▶ **TASK DESCRIPTION**:
Only one stretch of the records below should be repeated. It starts with the line containing "1.78), 0.008, 0.017)" and goes on through the line containing "(0.015, 0.02, 0.03))", exactly as written.

Content starts

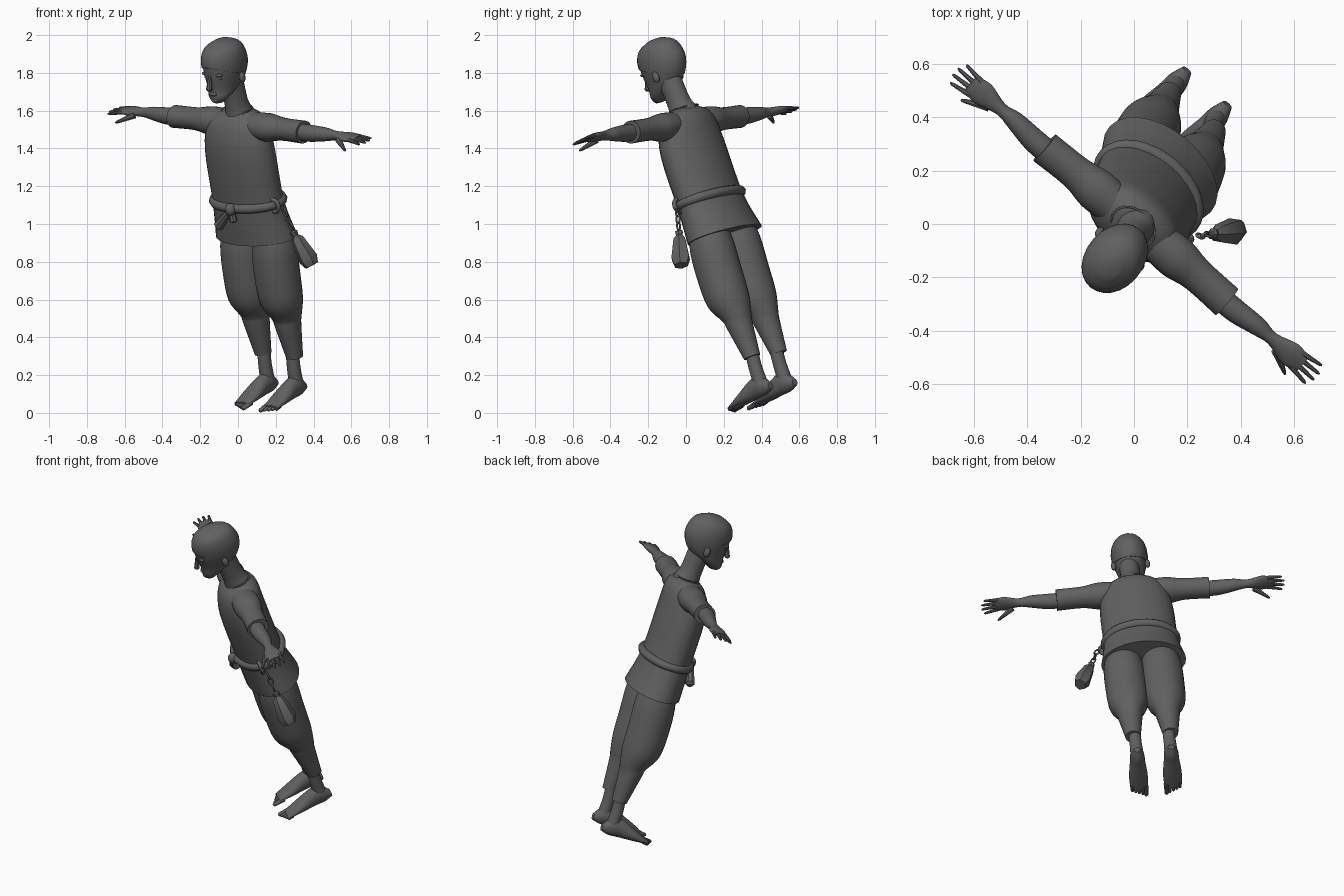
import bpy, bmesh, math
from mathutils import Vector, Matrix

cube = bpy.data.objects.get("Cube")
if cube:
    bpy.data.objects.remove(cube, do_unlink=True)

# Single grey material
grey = bpy.data.materials.new("dark grey")
grey.use_nodes = True
colour = (0.12, 0.12, 0.12, 1)
grey.diffuse_color = colour
grey.node_tree.nodes["Principled BSDF"].inputs["Base Color"].default_value = colour

# Leaning frame: the figure is built upright, then turned and tilted as a whole
up = Vector((-0.16, -0.33, 0.98)).normalized()
left = Vector((0.75, -0.64, -0.08))
left = (left - up * left.dot(up)).normalized()
back = up.cross(left)
FRAME = Matrix((left, back, up)).transposed().to_4x4()
FRAME.translation = (0.25, 0.49, 0.1)
made = []


def finish(name, data, matrix=Matrix()):
    """Link an object into the leaning frame and colour it."""
    ob = bpy.data.objects.new(name, data)
    bpy.context.collection.objects.link(ob)
    ob.matrix_world = FRAME @ matrix
    data.materials.append(grey)
    made.append(ob)


def finish_mesh(name, bm, matrix=Matrix()):
    bmesh.ops.recalc_face_normals(bm, faces=bm.faces)
    mesh = bpy.data.meshes.new(name)
    bm.to_mesh(mesh)
    bm.free()
    finish(name, mesh, matrix)


def refine(rings, steps=4):
    """Pass a smooth curve through the rings of a profile."""
    padded = [rings[0], *rings, rings[-1]]
    result = []
    for before, start, end, after in zip(padded, padded[1:], padded[2:], padded[3:]):
        for step in range(steps):
            f = step / steps
            leave, arrive = (end - before) / 2, (after - start) / 2
            blend = f * f * (3 - 2 * f)
            result.append(start.lerp(end, blend) + leave * f * (1 - f) ** 2 - arrive * f * f * (1 - f))
    return result + [rings[-1]]


def loft(name, rings, axis="Z", centre=0, side=1, depth=1, segs=24, curved=True, matrix=Matrix(), cut=None):
    """Join rings of (position, offset, half width, optional half depth) along one axis."""
    rings = [Vector(r if len(r) > 3 else (*r, r[-1] * depth)) for r in rings]
    if curved:
        rings = refine(rings)
    bm = bmesh.new()
    loops = []
    for along, offset, width, thick in rings:
        loop = []
        for i in range(segs):
            angle = math.tau * i / segs
            u = centre + width * math.cos(angle)
            v = offset + thick * math.sin(angle)
            spot = {"Z": (side * u, v, along), "X": (side * along, v, u), "Y": (side * u, along, v)}[axis]
            loop.append(bm.verts.new(spot))
        loops.append(loop)
    for lower, upper in zip(loops, loops[1:]):
        for i in range(segs):
            j = (i + 1) % segs
            bm.faces.new((lower[i], lower[j], upper[j], upper[i]))
    bm.faces.new(loops[0])
    bm.faces.new(loops[-1])
    if cut:
        geom = bm.verts[:] + bm.edges[:] + bm.faces[:]
        bmesh.ops.bisect_plane(bm, geom=geom, plane_co=cut[0], plane_no=cut[1], clear_inner=True)
        bmesh.ops.holes_fill(bm, edges=[e for e in bm.edges if e.is_boundary])
    finish_mesh(name, bm, matrix)


def aim(start, end):
    """Matrix whose z axis runs from start towards end."""
    return Matrix.Translation(start) @ (end - start).to_track_quat("Z", "Y").to_matrix().to_4x4()


def digit(name, start, end, thick, thin):
    """Tapered rounded rod, for fingers, toes and small ends."""
    start, end = Vector(start), Vector(end)
    length = (end - start).length
    rings = [(0, 0, thick), (length * 0.9, 0, thin), (length, 0, thin / 2)]
    loft(name, rings, segs=8, curved=False, matrix=aim(start, end))


def blob(name, place, size):
    bm = bmesh.new()
    bmesh.ops.create_uvsphere(bm, u_segments=16, v_segments=10, radius=1)
    bmesh.ops.scale(bm, vec=size, verts=bm.verts)
    finish_mesh(name, bm, Matrix.Translation(place))


def ellipse(centre, u, v, count):
    centre, u, v = Vector(centre), Vector(u), Vector(v)
    angles = [math.tau * i / count for i in range(count)]
    return [centre + u * math.cos(a) + v * math.sin(a) for a in angles]


def hoop(name, points, radius):
    """Closed round cord through the points."""
    curve = bpy.data.curves.new(name, "CURVE")
    curve.dimensions = "3D"
    curve.bevel_depth = radius
    curve.bevel_resolution = 2
    spline = curve.splines.new("POLY")
    spline.points.add(len(points) - 1)
    for target, point in zip(spline.points, points):
        target.co = (*point, 1)
    spline.use_cyclic_u = True
    spline.use_smooth = True
    finish(name, curve)


# Tunic with a notched collar
MID = -0.01
loft("tunic", [(0.9, -0.01, 0.25), (1.1, -0.03, 0.22), (1.4, -0.03, 0.215), (1.55, -0.01, 0.18), (1.61, 0, 0.09)],
     centre=MID, depth=0.64, segs=28)
collar = ellipse((MID, 0, 1.61), (0.09, 0, 0), (0, 0.07, 0), 24)
for point in collar:
    point += Vector((0, -0.05, -0.07)) * max(0, -point.y / 0.035 - 1)
hoop("collar", collar, 0.004)

# Belt, knot and hanging ends
BELT = 1.11
hoop("belt", ellipse((MID, -0.03, BELT), (0.21, 0, 0), (0, 0.14, 0), 32), 0.026)
knot = Vector((0, -0.19, BELT))
blob("belt_knot", knot, (0.03, 0.03, 0.035))
digit("long_belt_end", knot, (-0.11, -0.19, 1), 0.015, 0.03)
digit("short_belt_end", knot, (0.01, -0.19, 1.04), 0.015, 0.022)
hoop("side_loop", ellipse((0.2, -0.07, BELT), (0.035, 0, 0), (0, 0, 0.035), 12), 0.012)

# Chain and faceted pouch
hook, neck_end, base = Vector((0.25, -0.05, 1.08)), Vector((0.29, -0.05, 0.97)), Vector((0.38, -0.04, 0.77))
for i in range(3):
    across = (0, 0.013, 0) if i % 2 else (0.013, 0, 0)
    hoop("chain_link", ellipse(hook.lerp(neck_end, (i + 0.3) / 3), across, (neck_end - hook) / 5, 10), 0.005)
loft("pouch", [(0, 0, 0.014), (0.01, 0, 0.024), (0.03, 0, 0.017), (0.05, 0, 0.036), (0.17, 0, 0.056), (0.21, 0, 0.04)],
     depth=0.9, segs=6, curved=False, matrix=aim(neck_end, base))

# Head, hair and neck
head = [(1.7, -0.13, 0.03, 0.03), (1.73, -0.11, 0.06, 0.065), (1.78, -0.06, 0.08, 0.11),
        (1.86, -0.04, 0.1, 0.135), (1.93, -0.04, 0.1, 0.13), (1.98, -0.04, 0.08, 0.1), (2.01, -0.04, 0.03, 0.04)]
loft("head", head, centre=MID)
hair = [(z + 0.004, y, w + 0.006, d + 0.007) for z, y, w, d in head[1:]]
loft("hair", hair, centre=MID, cut=((0, -0.17, 1.9), (0, 0.5, 1)))
loft("neck", [(1.5, 0, 0.08), (1.6, 0, 0.07), (1.66, -0.01, 0.06), (1.78, -0.02, 0.06)], depth=1.1)

# Face along the middle
digit("nose", (MID, -0.17, 1.86), (MID, -0.195, 1.78), 0.008, 0.017)
blob("mouth", (MID, -0.165, 1.755), (0.025, 0.015, 0.012))
blob("chin", (MID, -0.15, 1.72), (0.03, 0.025, 0.02))

ARM, FOOT = 1.53, 0.1
for side, tag in ((1, "left_"), (-1, "right_")):
    # Ear, brow and eye
    blob(tag + "ear", (MID + side * 0.1, -0.03, 1.81), (0.015, 0.02, 0.03))
    blob(tag + "brow", (MID + side * 0.04, -0.15, 1.86), (0.03, 0.015, 0.01))
    blob(tag + "eye", (MID + side * 0.04, -0.145, 1.84), (0.02, 0.012, 0.01))

    # Sleeve, arm and palm
    loft(tag + "sleeve", [(0.1, -0.01, 0.07), (0.2, -0.01, 0.075), (0.3, -0.01, 0.06), (0.45, -0.015, 0.06)],
         "X", ARM, side, depth=1.1)
    loft(tag + "arm", [(0.4, -0.02, 0.045), (0.5, -0.02, 0.045), (0.6, -0.01, 0.036), (0.67, -0.01, 0.025),
                       (0.76, -0.01, 0.02, 0.05), (0.82, -0.01, 0.01, 0.035)], "X", ARM, side)

    # Fingers and thumb
    for i in range(4):
        y = (i - 2) * 0.023
        reach = 0.9 - abs(i - 1.5) * 0.015
        digit(tag + "finger", (side * 0.79, y, ARM), (side * reach, y * 1.4, ARM - 0.01), 0.012, 0.007)
    digit(tag + "thumb", (side * 0.71, -0.04, ARM - 0.01), (side * 0.8, -0.1, ARM - 0.04), 0.018, 0.008)

    # Baggy trouser leg
    loft(tag + "trouser_leg", [(0.22, 0, 0.045), (0.4, -0.01, 0.07), (0.45, -0.01, 0.08), (0.55, -0.03, 0.115),
                               (0.7, -0.03, 0.122), (0.85, -0.02, 0.12), (0.96, -0.01, 0.1)], centre=0.11, side=side)

    # Bare foot with toes
    loft(tag + "ankle", [(0.05, -0.01, 0.04), (0.16, -0.01, 0.036), (0.25, 0, 0.036)], centre=FOOT, side=side)
    loft(tag + "foot", [(0.05, 0.04, 0.02), (0, 0.06, 0.04, 0.055), (-0.06, 0.06, 0.045, 0.055),
                        (-0.15, 0.04, 0.055, 0.035), (-0.24, 0.02, 0.05, 0.012)], "Y", FOOT, side)
    for i in range(5):
        x = side * (FOOT + (i - 2) * 0.02)
        thick = 0.011 if i else 0.015
        digit(tag + "toe", (x, -0.21, 0.02), (x, i * 0.01 - 0.285, 0.012), thick, thick * 0.8)

# Smooth shading with sharp edges kept
bpy.ops.object.select_all(action="DESELECT")
meshes = [ob for ob in made if ob.type == "MESH"]
for ob in meshes:
    ob.select_set(True)
bpy.context.view_layer.objects.active = meshes[0]
bpy.ops.object.shade_smooth_by_angle(angle=math.radians(40))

Content ends

▶ **TASK RESPONSE**:
digit("nose", (MID, -0.17, 1.86), (MID, -0.195, 1.78), 0.008, 0.017)
blob("mouth", (MID, -0.165, 1.755), (0.025, 0.015, 0.012))
blob("chin", (MID, -0.15, 1.72), (0.03, 0.025, 0.02))

ARM, FOOT = 1.53, 0.1
for side, tag in ((1, "left_"), (-1, "right_")):
    # Ear, brow and eye
    blob(tag + "ear", (MID + side * 0.1, -0.03, 1.81), (0.015, 0.02, 0.03))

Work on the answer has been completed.